On Wed, Mar 17, 2021 at 7:13 PM Bruno Haible <email@example.com
> wrote:> If that worked for you, you must be using iconv from GNU libc, not from
> GNU libiconv. The proper bug report address for GNU libc is at
Thank you for the clarification.
> > The resulting file contains characters x98 and x80.
> This is as expected. All charset converter softwares know that the
> characters 0x98 and 0x80 in ISO-8859-1 and ISO-8859-15 are equivalent to
> U+0098 and U+0080, respectively. 
Completely agreed. I also read a previous email from you on this list  about a similar conversion, where it was stated that 0-255 are valid characters; it's just the below behavior that caused me to email.
> > These are considered
> > invalid by some programs that expect iso8859-15 encoding -- including iconv
> > itself.
> Can you substantiate this claim? What did you do, and what was the outcome?
iconv -c -f utf8 -t iso_8859-15//IGNORE input | iconv -c utf8 -t iso_8859-15//IGNORE > output
No longer contains the characters.
If you omit -c from both, the second one fails (you can do this with an intermediary file to confirm it's not the first that fails):
iconv -f utf-8 -t iso_8859-15//IGNORE input | iconv -t iso_8859-15//IGNORE > output
iconv: illegal input sequence at position 10
If I put -f iso_8859-15 there then it does pass the file through unchanged -- which is something I hadn't tried prior to just now, and certainly undermines my argument!
If -f utf-8 or no -f are used, then you get the error as above.
The original issue was found when loading the file into a database with encoding iso_8859-15 -- so it seems that whatever it is doing to the file is having the same issue.

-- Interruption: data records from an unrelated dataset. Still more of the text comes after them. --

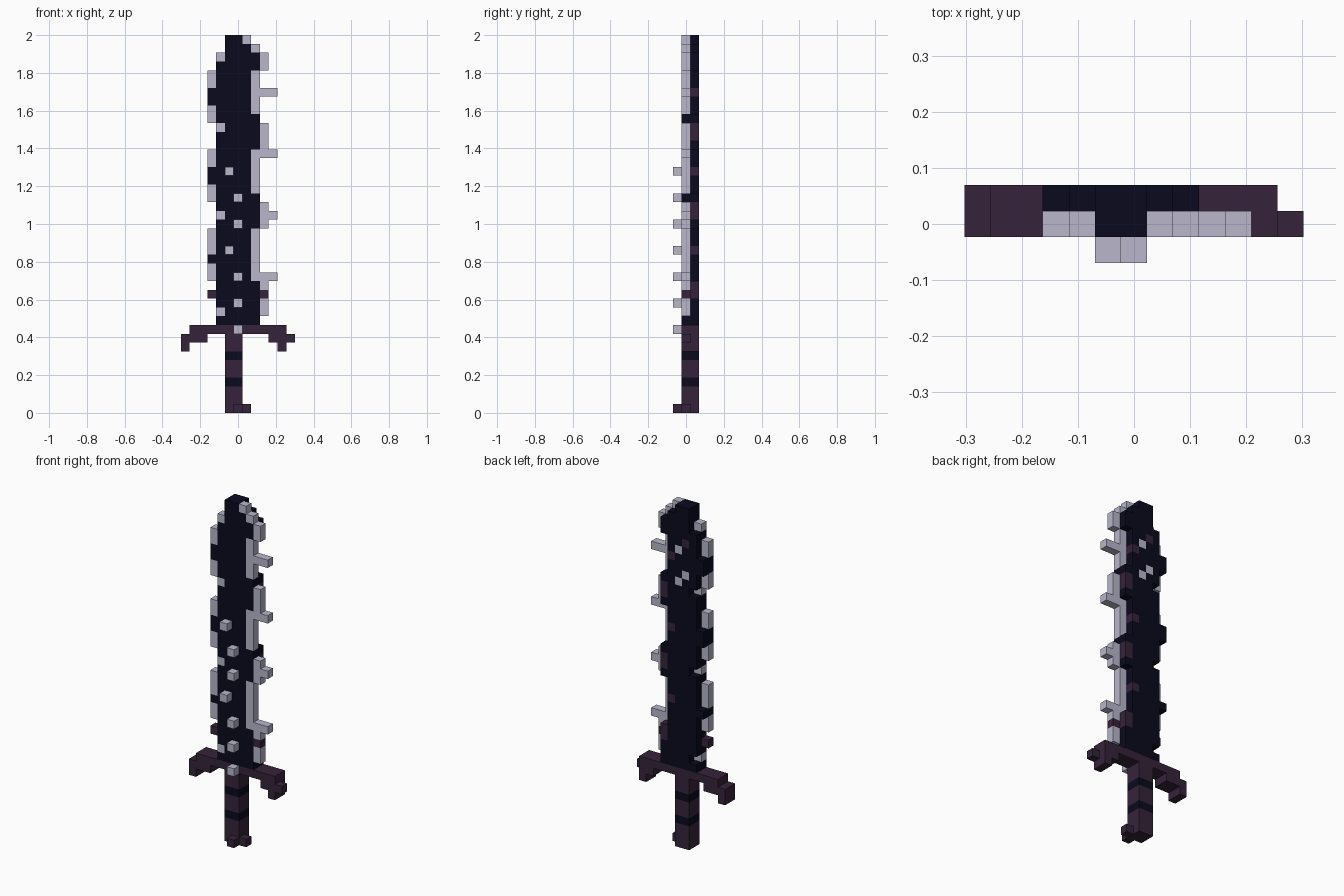
import bpy, bmesh

if "Cube" in bpy.data.objects:
    bpy.data.objects.remove(bpy.data.objects["Cube"], do_unlink=True)

# The sword is made of cubes on a grid: columns along x, layers along y, rows along z
COLS, LAYERS, ROWS = 13, 3, 43
UNIT = 2 / ROWS
FRONT, MID, BACK, FULL = (0, 0), (1, 1), (2, 2), (1, 2)
cells = {}


def span(value):
    """Turn a single index or an inclusive pair into a range."""
    first, last = value if isinstance(value, tuple) else (value, value)
    return range(first, last + 1)


def fill(part, cols, rows, layers):
    """Give a block of cells to a part; None carves the block away."""
    for c in span(cols):
        for l in span(layers):
            for r in span(rows):
                if part is None:
                    cells.pop((c, l, r), None)
                else:
                    cells[c, l, r] = part


def material(name, colour):
    mat = bpy.data.materials.new(name)
    mat.use_nodes = True
    mat.diffuse_color = (*colour, 1)
    mat.node_tree.nodes["Principled BSDF"].inputs["Base Color"].default_value = (*colour, 1)
    return mat


midnight = material("midnight blue", (0.003, 0.003, 0.013))
plum = material("dark plum", (0.036, 0.017, 0.042))
silver = material("pale silver", (0.48, 0.47, 0.60))

# Blade core with stepped tip
fill("blade", (4, 7), (10, 38), FULL)
fill("blade", (4, 8), 39, FULL)
fill("blade", (5, 8), 40, FULL)
fill("blade", (5, 7), 41, FULL)
fill("blade", (5, 6), 42, FULL)

# Dark bumps on both cutting edges
for rows in ((30, 33), (21, 24), (10, 14)):
    fill("blade", 8, rows, FULL)
for rows in ((35, 36), (26, 27), 17):
    fill("blade", 3, rows, FULL)

# Silver edge on the right of the front face, with thorns
for col, rows in ((7, 42), (8, 41), (9, (39, 40)), (8, (34, 38)),
                  (9, (29, 32)), (8, (25, 29)), (9, (21, 23)),
                  (8, (15, 20)), (9, 14), (9, (11, 12))):
    fill("silver_edge", col, rows, MID)
for row in range(15, 37, 7):
    fill("silver_thorns", (9, 10), row, MID)

# Silver edge on the opposite side
for rows in ((37, 38), (33, 34), (28, 29), (24, 25), (18, 20), (15, 16)):
    fill("silver_edge", 3, rows, MID)
for row in (40, 32, 22, 11):
    fill(None, 4, row, BACK)
    fill("silver_edge", 4, row, MID)

# Plum inlays along the back and near the guard
for row in (36, 27, 18):
    fill("plum_inlays", 7, row, BACK)
for rows in ((31, 32), (22, 23), (13, 14)):
    fill("plum_inlays", 8, rows, BACK)
fill("plum_inlays", 5, 38, BACK)
for col in (3, 9):
    fill("plum_inlays", col, 13, MID)

# Silver flecks on the back
for col, row in ((6, 37), (5, 34), (6, 33)):
    fill("silver_flecks", col, row, BACK)

# Silver studs on the front
for row in range(9, 28, 3):
    fill("silver_studs", 5 if row in (18, 27) else 6, row, FRONT)

# Crossguard with drooping ends
fill("crossguard", (1, 11), 9, FULL)
fill("crossguard", (0, 2), 8, FULL)
fill("crossguard", (10, 11), 8, FULL)
fill("crossguard", 12, 8, MID)
fill("crossguard", 0, 7, FULL)
fill("crossguard", 11, 7, FULL)

# Grip, dark bands and pommel
fill("grip", (5, 6), (1, 8), FULL)
for row in (3, 6):
    fill("grip_bands", (5, 6), row, FULL)
fill("pommel", (5, 6), 0, FULL)
fill("pommel", 7, 0, MID)
fill("pommel", 6, 0, FRONT)

PART_MATERIALS = {
    "blade": midnight, "grip_bands": midnight,
    "silver_edge": silver, "silver_thorns": silver,
    "silver_studs": silver, "silver_flecks": silver,
    "plum_inlays": plum, "crossguard": plum, "grip": plum, "pommel": plum,
}


def build(part, mat):
    """Make one mesh from the exposed cube sides of a part."""
    bm = bmesh.new()
    for cell in [c for c, owner in cells.items() if owner == part]:
        for axis in range(3):
            for side in (0, 1):
                neighbour = list(cell)
                neighbour[axis] += 2 * side - 1
                if tuple(neighbour) in cells:
                    continue
                u, v = (axis + 1) % 3, (axis + 2) % 3
                corners = []
                for du, dv in ((0, 0), (1, 0), (1, 1), (0, 1)):
                    p = list(cell)
                    p[axis] += side
                    p[u] += du
                    p[v] += dv
                    corners.append(bm.verts.new(((p[0] - COLS / 2) * UNIT,
                                                 (p[1] - LAYERS / 2) * UNIT,
                                                 p[2] * UNIT)))
                bm.faces.new(corners if side else corners[::-1])
    bmesh.ops.remove_doubles(bm, verts=bm.verts, dist=UNIT / 100)
    mesh = bpy.data.meshes.new(part)
    bm.to_mesh(mesh)
    bm.free()
    mesh.materials.append(mat)
    bpy.context.collection.objects.link(bpy.data.objects.new(part, mesh))


for part, mat in PART_MATERIALS.items():
    build(part, mat)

If you have any insight into that behavior, I'd appreciate it. After this I'll take it to the libc list (if needed), as it certainly appears to be a question about the executable more than the library. I just suspect this list has the experts on encodings.